- Speech and Noise-in-Words Tests: Obviously, conversations in the real world happen in settings where other sounds are present. A speech and noise-in-words test will go through the same procedure as speech audiometry, but the test takes place in a noisy room instead of a quiet one. This mimics real-world situations to help figure out how your hearing is working in those situations.
- Bone conduction testing: This diagnostic is created to measure the performance of your inner ear. A little sensor is placed next to your cochlea and another is placed on your forehead. A small device then receives sounds. This test assesses how well those sound vibrations move through your inner ear. If this test establishes that sound is moving through your ear effectively it could suggest that you have a blockage.
- Tympanometry: The general health of your eardrum sometimes needs to be tested. Tympanometry is a test that is utilized for this purpose. During this test, a little device will gently push air into your ear and measure exactly how much your eardrum moves. The results of this test can reveal whether there’s a hole in your eardrum, fluid behind your eardrum membrane, and more.
- Acoustic Reflex Measures: During this test, a tiny device delivers sound to your ear and measures the muscle response of your inner ear. It all happens by reflex, which means that the movements of your muscles can tell us a lot about how well your middle ear is working.
- Auditory Brainstem Response (ABR): An ABR test tries to measure how well the brain and inner ear are responding to sound. This is accomplished by putting a couple of tactically placed electrodes on the outside of your skull.
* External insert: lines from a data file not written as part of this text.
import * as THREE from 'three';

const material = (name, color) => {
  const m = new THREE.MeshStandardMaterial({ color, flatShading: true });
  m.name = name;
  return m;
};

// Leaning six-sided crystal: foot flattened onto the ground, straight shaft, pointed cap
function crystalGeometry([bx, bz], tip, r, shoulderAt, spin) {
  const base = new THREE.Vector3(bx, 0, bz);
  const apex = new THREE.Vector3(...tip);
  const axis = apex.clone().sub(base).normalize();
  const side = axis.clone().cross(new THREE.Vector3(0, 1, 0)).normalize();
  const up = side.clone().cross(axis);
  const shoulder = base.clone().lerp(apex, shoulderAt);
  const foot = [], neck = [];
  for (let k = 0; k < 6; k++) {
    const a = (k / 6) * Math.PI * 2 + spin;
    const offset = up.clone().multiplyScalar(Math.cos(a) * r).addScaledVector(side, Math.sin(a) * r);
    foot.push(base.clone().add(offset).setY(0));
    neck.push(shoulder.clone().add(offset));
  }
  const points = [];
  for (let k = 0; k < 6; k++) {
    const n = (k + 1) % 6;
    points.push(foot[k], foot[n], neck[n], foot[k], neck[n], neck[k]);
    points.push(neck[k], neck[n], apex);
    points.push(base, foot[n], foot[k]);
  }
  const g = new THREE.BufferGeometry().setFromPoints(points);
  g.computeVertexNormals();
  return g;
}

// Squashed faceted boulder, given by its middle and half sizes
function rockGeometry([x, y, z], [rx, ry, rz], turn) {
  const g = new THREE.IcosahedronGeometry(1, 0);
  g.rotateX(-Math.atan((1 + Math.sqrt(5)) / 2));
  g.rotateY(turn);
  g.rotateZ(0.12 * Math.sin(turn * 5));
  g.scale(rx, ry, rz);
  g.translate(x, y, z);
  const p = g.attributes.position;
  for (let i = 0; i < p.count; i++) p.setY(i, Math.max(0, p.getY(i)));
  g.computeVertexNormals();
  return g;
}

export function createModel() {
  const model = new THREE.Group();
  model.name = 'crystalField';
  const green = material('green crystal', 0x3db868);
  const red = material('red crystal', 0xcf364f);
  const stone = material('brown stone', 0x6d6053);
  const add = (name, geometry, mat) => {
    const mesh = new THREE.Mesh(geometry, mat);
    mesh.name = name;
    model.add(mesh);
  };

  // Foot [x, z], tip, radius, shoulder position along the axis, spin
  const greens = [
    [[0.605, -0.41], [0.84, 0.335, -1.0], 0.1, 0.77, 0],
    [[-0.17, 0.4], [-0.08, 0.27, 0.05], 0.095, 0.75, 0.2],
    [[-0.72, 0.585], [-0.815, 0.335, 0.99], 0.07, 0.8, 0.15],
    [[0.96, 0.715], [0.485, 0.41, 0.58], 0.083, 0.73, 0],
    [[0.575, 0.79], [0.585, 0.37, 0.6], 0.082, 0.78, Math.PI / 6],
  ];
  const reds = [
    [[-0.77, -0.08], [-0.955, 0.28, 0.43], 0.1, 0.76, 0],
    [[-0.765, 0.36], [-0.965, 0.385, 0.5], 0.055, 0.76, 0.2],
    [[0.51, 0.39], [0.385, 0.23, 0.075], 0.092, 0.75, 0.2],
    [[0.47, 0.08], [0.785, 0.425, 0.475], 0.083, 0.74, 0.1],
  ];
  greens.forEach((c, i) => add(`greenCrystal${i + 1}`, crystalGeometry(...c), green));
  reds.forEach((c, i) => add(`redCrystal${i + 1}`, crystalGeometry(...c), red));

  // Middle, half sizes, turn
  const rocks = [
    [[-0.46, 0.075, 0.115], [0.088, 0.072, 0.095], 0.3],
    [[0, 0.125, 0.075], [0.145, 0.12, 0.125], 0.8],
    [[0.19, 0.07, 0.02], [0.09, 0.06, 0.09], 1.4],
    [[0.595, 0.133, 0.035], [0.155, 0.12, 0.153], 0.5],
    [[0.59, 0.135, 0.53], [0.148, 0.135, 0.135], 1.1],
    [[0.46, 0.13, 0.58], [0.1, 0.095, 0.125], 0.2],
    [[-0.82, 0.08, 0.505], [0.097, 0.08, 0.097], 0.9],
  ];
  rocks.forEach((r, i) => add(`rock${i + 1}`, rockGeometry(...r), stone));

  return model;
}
Don’t worry, though! This test is completely painless. That’s why everyone from newborns to grandparents get this test.
- Otoacoustic Emissions (OAE) Testing: This type of testing will help identify if your inner ear and cochlea are working effectively. It does this by tracking the sound waves that echo back from your inner ear into your middle ear. This can determine whether your cochlea is working or, in some cases, if your ear is blocked.
What can we discover from hearing test results?
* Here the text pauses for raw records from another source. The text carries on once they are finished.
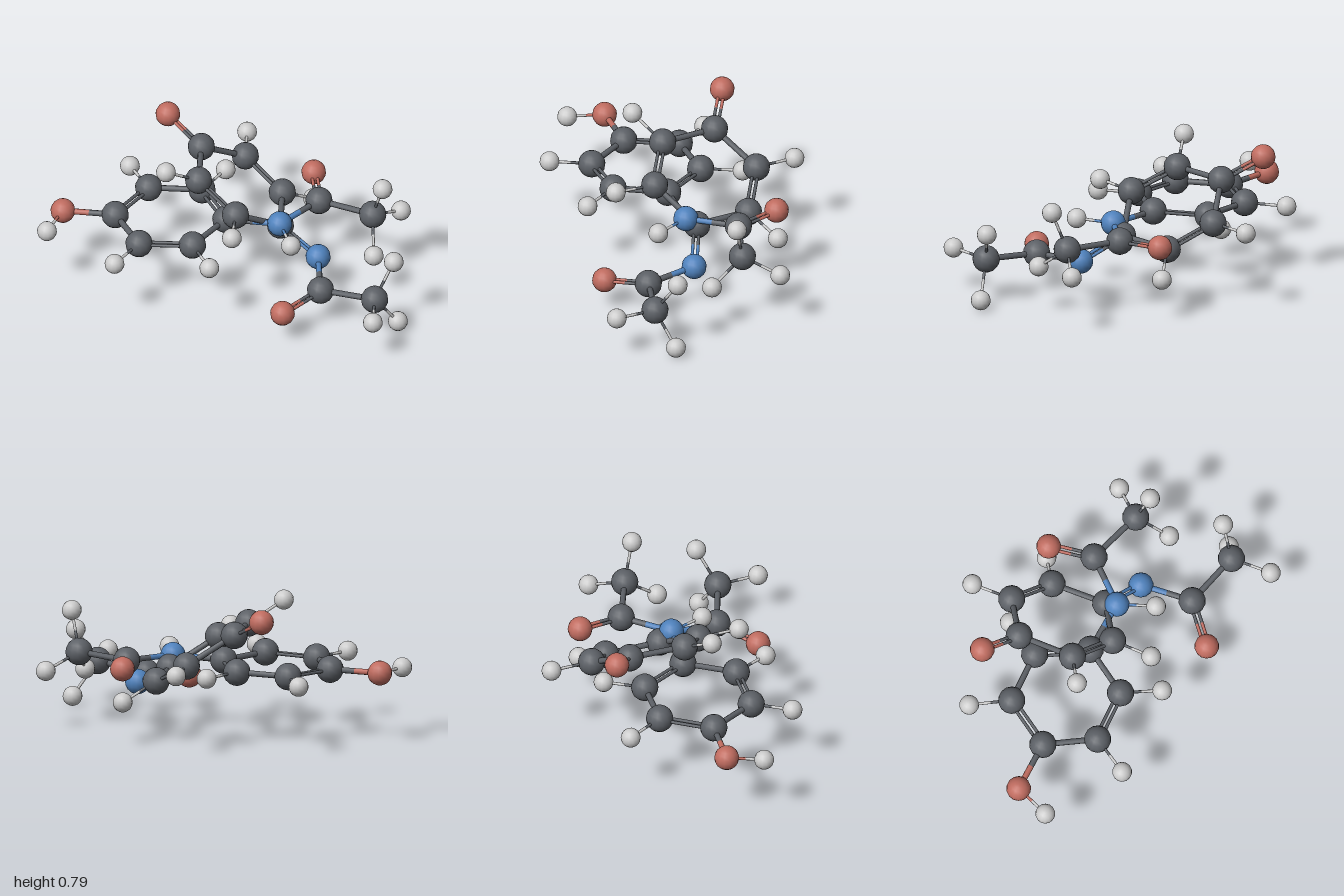
import * as THREE from 'three';

// element: radius and colour
const ELEMENTS = {
  C: { name: 'carbon', radius: 0.073, color: 0x5c6066 },
  O: { name: 'oxygen', radius: 0.066, color: 0xc06c60 },
  N: { name: 'nitrogen', radius: 0.067, color: 0x4f82bd },
  H: { name: 'hydrogen', radius: 0.053, color: 0xcccccc },
};

// Each molecule: atoms [element, x, y, z] and bonds [from, to, order]
const phenolAmide = {
  name: 'phenolAmideMolecule',
  atoms: [
    ['C', -0.61, 0.39, 0.06], ['C', -0.465, 0.395, -0.2], ['C', -0.18, 0.4, -0.21],
    ['C', -0.02, 0.4, 0.04], ['C', -0.165, 0.4, 0.295], ['C', -0.45, 0.39, 0.305],
    ['O', -0.89, 0.39, 0.06], ['H', -0.95, 0.385, 0.25],
    ['H', -0.59, 0.39, -0.39], ['H', -0.08, 0.4, -0.41],
    ['H', -0.05, 0.395, 0.485], ['H', -0.555, 0.39, 0.505],
    ['N', 0.27, 0.405, 0.05], ['H', 0.355, 0.405, 0.24],
    ['C', 0.45, 0.41, -0.18], ['O', 0.39, 0.42, -0.42], ['C', 0.75, 0.415, -0.085],
    ['H', 0.81, 0.625, -0.03], ['H', 0.88, 0.335, -0.25], ['H', 0.78, 0.28, 0.1],
  ],
  bonds: [
    [0, 1, 2], [1, 2, 1], [2, 3, 2], [3, 4, 1], [4, 5, 2], [5, 0, 1],
    [0, 6, 1], [6, 7, 1], [1, 8, 1], [2, 9, 1], [4, 10, 1], [5, 11, 1],
    [3, 12, 1], [12, 13, 1], [12, 14, 1], [14, 15, 2], [14, 16, 1],
    [16, 17, 1], [16, 18, 1], [16, 19, 1],
  ],
};

const quinoneImine = {
  name: 'quinoneImineMolecule',
  atoms: [
    ['C', -0.195, 0.62, -0.295], ['C', 0.02, 0.47, -0.45], ['C', 0.235, 0.345, -0.32],
    ['C', 0.265, 0.35, -0.015], ['C', 0.045, 0.505, 0.14], ['C', -0.17, 0.62, 0.01],
    ['O', -0.39, 0.73, -0.415], ['H', 0, 0.465, -0.675],
    ['H', 0.385, 0.24, -0.43], ['H', 0.055, 0.515, 0.365], ['H', -0.33, 0.735, 0.12],
    ['N', 0.48, 0.235, 0.085], ['C', 0.53, 0.22, 0.365], ['O', 0.35, 0.18, 0.545],
    ['C', 0.83, 0.245, 0.445],
    ['H', 0.85, 0.255, 0.67], ['H', 0.92, 0.43, 0.35], ['H', 0.945, 0.06, 0.37],
  ],
  bonds: [
    [0, 1, 1], [1, 2, 2], [2, 3, 1], [3, 4, 1], [4, 5, 2], [5, 0, 1],
    [0, 6, 2], [1, 7, 1], [2, 8, 1], [4, 9, 1], [5, 10, 1],
    [3, 11, 2], [11, 12, 1], [12, 13, 2], [12, 14, 1],
    [14, 15, 1], [14, 16, 1], [14, 17, 1],
  ],
};

const UP = new THREE.Vector3(0, 1, 0);

export function createModel() {
  const materials = {}, spheres = {};
  for (const [key, e] of Object.entries(ELEMENTS)) {
    materials[key] = new THREE.MeshStandardMaterial({ color: e.color });
    spheres[key] = new THREE.SphereGeometry(e.radius, 14, 10);
  }

  // Straight rod between two points
  function rod(from, to, radius, material) {
    const dir = to.clone().sub(from);
    const mesh = new THREE.Mesh(
      new THREE.CylinderGeometry(radius, radius, dir.length(), 8, 1, true), material);
    mesh.name = 'bond';
    mesh.position.copy(from).add(to).multiplyScalar(0.5);
    mesh.quaternion.setFromUnitVectors(UP, dir.normalize());
    return mesh;
  }

  function buildMolecule({ name, atoms, bonds }) {
    const molecule = new THREE.Group();
    molecule.name = name;
    const points = atoms.map(([, x, y, z]) => new THREE.Vector3(x, y, z));

    // Atoms
    atoms.forEach(([element], i) => {
      const atom = new THREE.Mesh(spheres[element], materials[element]);
      atom.name = ELEMENTS[element].name + 'Atom';
      atom.position.copy(points[i]);
      molecule.add(atom);
    });

    // Sideways direction of a double bond, lying in the plane of its neighbours
    function sideways(a, b) {
      const next = bonds.find(([i, j]) => (i === a && j !== b) || (j === a && i !== b));
      const c = next[0] === a ? next[1] : next[0];
      const along = points[b].clone().sub(points[a]).normalize();
      const side = points[c].clone().sub(points[a]);
      return side.addScaledVector(along, -side.dot(along)).normalize();
    }

    // Bonds: each half takes the colour of its own atom
    for (const [a, b, order] of bonds) {
      const toHydrogen = atoms[b][0] === 'H';
      const radius = toHydrogen ? 0.008 : order === 2 ? 0.009 : 0.016;
      const offsets = order === 2 ? [-0.014, 0.014] : [0];
      const side = order === 2 ? sideways(a, b) : new THREE.Vector3();
      for (const offset of offsets) {
        const start = points[a].clone().addScaledVector(side, offset);
        const end = points[b].clone().addScaledVector(side, offset);
        const middle = start.clone().lerp(end, 0.5);
        molecule.add(rod(start, middle, radius, materials[atoms[a][0]]));
        molecule.add(rod(middle, end, radius, materials[atoms[b][0]]));
      }
    }
    return molecule;
  }

  const model = new THREE.Group();
  model.name = 'moleculePair';
  model.add(buildMolecule(phenolAmide), buildMolecule(quinoneImine));
  return model;
}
You most likely won’t need to get all of these hearing tests. We will pick one or two tests that best address your symptoms and then go from there.
When we test your hearing, what are we looking for? A hearing test can sometimes reveal the cause of your hearing loss. In other cases, the test you take may simply rule out other possible causes. Whatever hearing loss symptoms you’re experiencing will ultimately be determined.
Generally, your hearing test will reveal:
- How severe your hearing loss is (or, if you’ve had multiple tests over the years, how your hearing loss may have progressed).
- Which wavelengths of sound you have the most difficult time hearing (some individuals have a hard time hearing high frequencies; others have a difficult time hearing low sounds).
- Whether you’re dealing with symptoms associated with hearing loss or hearing loss itself.
- Which treatment approach will be best for your hearing loss: We will be more successfully able to address your hearing loss once we’ve determined the cause.
What’s the difference between a hearing test and a hearing screening? The difference between a quiz and a test is a good example. A screening is very superficial. A test is made to provide usable data.
It’s best to get a hearing test as soon as you can
That’s why it’s important to schedule a hearing test when you first detect symptoms. Don’t worry, this test isn’t going to be super stressful, and you won’t need to study. And the tests aren’t painful or invasive. If you’re wondering, what you shouldn’t do before a hearing test, don’t worry, we will provide you with all of that information.
It’s simple, just call and schedule an appointment.